The quality of state level financial management and governance demands urgent attention both in the UK and around the world.
The poor quality of governments’ financial management demands urgent, sustained and well-designed reform efforts in almost every country. While much of the blame for the global financial crisis, and in particular the consequent sovereign debt crisis, is placed on banks, too little attention has been paid to the contribution of deficient accounting and poor auditing and financial management by governments. This problem is not confined to any one part of the world or category of countries.
The debt crisis has highlighted a variety of unacceptable financial management practices and exposed the fact that some governments’ were running unsustainable financial positions. These positions were disguised by inadequate accounting systems.
Without good financial information and advice, policy makers and managers of public services fail to make sound decisions, leading to poor use of public money, inefficient services and the exposure of services, economies and people to avoidable risk.
Financial regulations are being revised internationally to ensure banks recapitalise, but there has been no corresponding drive to manage government balance sheets better for the long term. While the UK has started to publish Whole of Government Accounts, the information is not yet used as an integral part of public spending architecture.
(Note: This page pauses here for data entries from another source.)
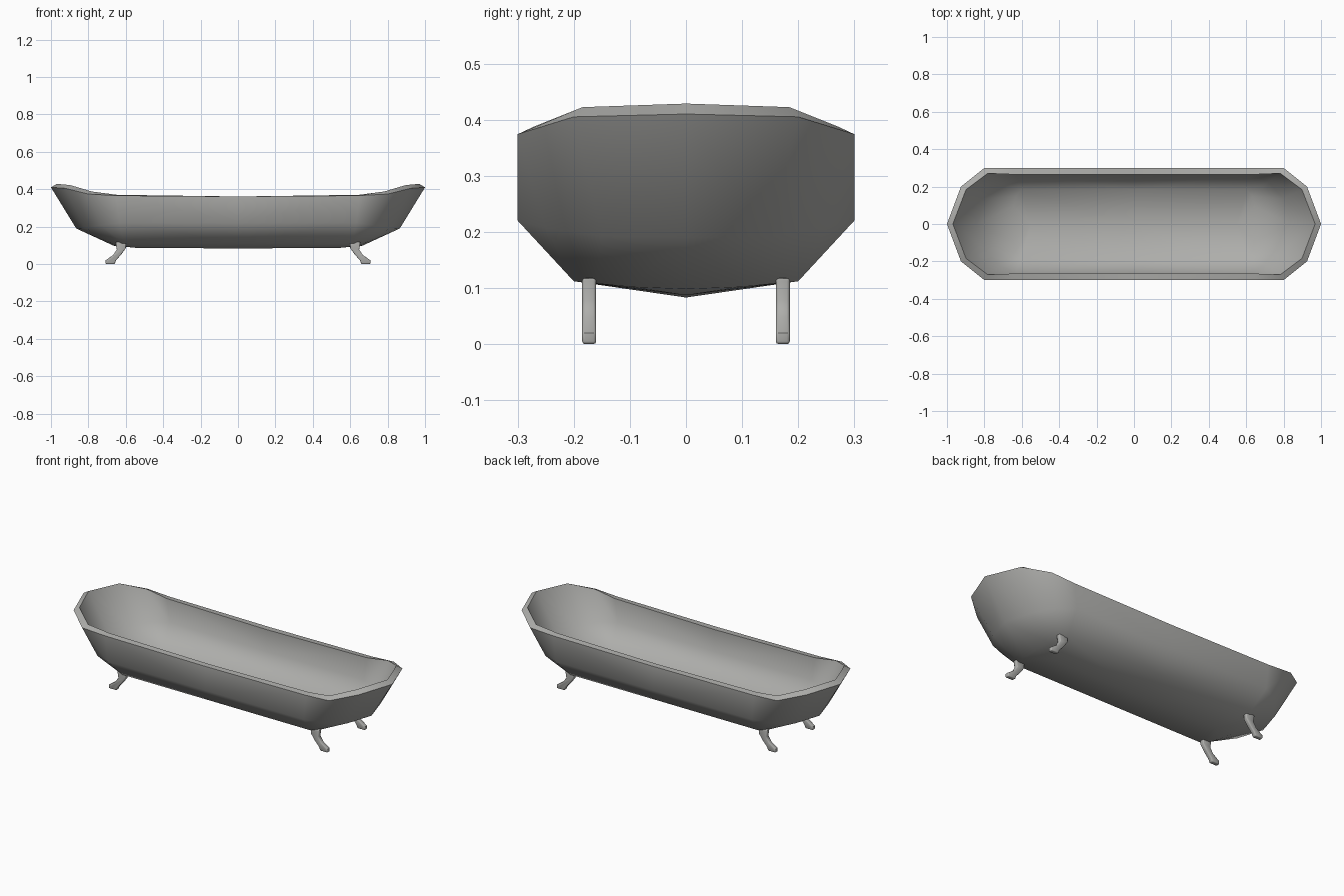
import bpy, bmesh, math
from mathutils import Vector

if "Cube" in bpy.data.objects:
    bpy.data.objects.remove(bpy.data.objects["Cube"])

enamel = bpy.data.materials.new("grey_enamel")
enamel.diffuse_color = (0.42, 0.42, 0.405, 1)
enamel.use_nodes = True
enamel.node_tree.nodes["Principled BSDF"].inputs["Base Color"].default_value = enamel.diffuse_color


def finish(bm, name, mod_type, settings, angle):
    """Turn a bmesh into an object, apply one modifier, smooth by angle."""
    me = bpy.data.meshes.new(name)
    bm.to_mesh(me)
    bm.free()
    me.materials.append(enamel)
    ob = bpy.data.objects.new(name, me)
    bpy.context.collection.objects.link(ob)
    bpy.ops.object.select_all(action='DESELECT')
    ob.select_set(True)
    bpy.context.view_layer.objects.active = ob
    mod = ob.modifiers.new(mod_type.title(), mod_type)
    for key, value in settings.items():
        setattr(mod, key, value)
    bpy.ops.object.modifier_apply(modifier=mod.name)
    bpy.ops.object.shade_smooth_by_angle(angle=math.radians(angle))
    return ob


# Tub: quarter rings from the end tip round to the middle of the long side
rim = [(1, 0, .41), (.925, .2, .405), (.8, .3, .374), (.65, .3, .366), (0, .3, .361)]
belly = [(.865, 0, .19), (.82, .15, .192), (.735, .25, .207), (.635, .3, .22), (0, .3, .22)]
base = [(.665, 0, .098), (.655, .1, .102), (.64, .16, .108), (.61, .2, .112), (0, .2, .112)]
keel_end, keel_mid = (.55, 0, .087), (0, 0, .083)

faces = []
for upper, lower in ((rim, belly), (belly, base)):
    for i in range(4):
        faces.append((upper[i], upper[i + 1], lower[i + 1], lower[i]))
faces += [(base[i], base[i + 1], keel_end) for i in range(3)]
faces.append((base[3], base[4], keel_mid, keel_end))

# Mirror the quarter into all four corners
bm = bmesh.new()
for sx in (1, -1):
    for sy in (1, -1):
        for f in faces:
            bm.faces.new([bm.verts.new((p[0] * sx, p[1] * sy, p[2])) for p in f])
bmesh.ops.remove_doubles(bm, verts=bm.verts, dist=1e-4)
bmesh.ops.recalc_face_normals(bm, faces=bm.faces)
bm.normal_update()
lowest = min(bm.faces, key=lambda f: f.calc_center_median().z)
if lowest.normal.z > 0:
    bmesh.ops.reverse_faces(bm, faces=bm.faces)
finish(bm, "tub", 'SOLIDIFY',
       {"thickness": 0.035, "offset": -1, "use_even_offset": True}, 60)

# Feet: curved side profile extruded across y
profile = [(.598, .118), (.655, .118), (.648, .078), (.668, .048), (.708, .02),
           (.708, 0), (.66, 0), (.652, .02), (.625, .05), (.6, .085)]
for sx, side in ((1, "right"), (-1, "left")):
    for sy, end in ((1, "back"), (-1, "front")):
        bm = bmesh.new()
        face = bm.faces.new([bm.verts.new((x * sx, .16 * sy, z)) for x, z in profile])
        ext = bmesh.ops.extrude_face_region(bm, geom=[face])
        moved = [g for g in ext["geom"] if isinstance(g, bmesh.types.BMVert)]
        bmesh.ops.translate(bm, verts=moved, vec=Vector((0, .025 * sy, 0)))
        bmesh.ops.recalc_face_normals(bm, faces=bm.faces)
        finish(bm, f"{end}_{side}_foot", 'BEVEL',
               {"width": 0.005, "segments": 2, "limit_method": 'ANGLE',
                "angle_limit": math.radians(60)}, 50)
When accrual accounts and budgets were originally introduced in the UK these were accompanied by output targets in the form of Public Service Agreement targets. PSAs were intended to improve resource allocation, policy-making and effective service delivery with consistent policy outputs and outcomes – delivering better value for money. But PSAs were designed to enhance HM Treasury’s controls, and were never reinforced through the Parliamentary Estimates process. PSAs evolved over time, but this explicit focus on outputs has been lost through subsequent series of reforms and ceased altogether in 2010.
In contrast, the New Zealand Estimates of Appropriations and the Statement of Intent form the framework for defining objectives and performance indicators within departments, who report performance against objectives in their annual reports. Reforms in France led to the budget being voted on the basis of ‘missions’ related to the government’s outcome objectives, with each mission having performance objectives, thereby improving parliamentary control over the budget.
The most fundamental motivation for better government accounting is that it enables higher levels of economic growth, determining a society’s ability to meet the needs of its citizens, and it impacts on levels of employment and therefore individuals’ welfare. Transparency acts to inform voters and constrain decisions which have unsustainable financial consequences. The relationship between good numbers and good decisions is universal, and Greece provides the most dramatic example of the damage that can be done by poor and weak financial management.
It might have been expected that an accounting failure by a sovereign government with huge national, regional and global ramifications would have generated the momentum for reform. But even in Greece, despite many hundreds of reform requirements imposed by the ‘Troika’, we are yet to see any serious steps towards adopting accruals based accounting and reporting for its government.
CIPFA calls for: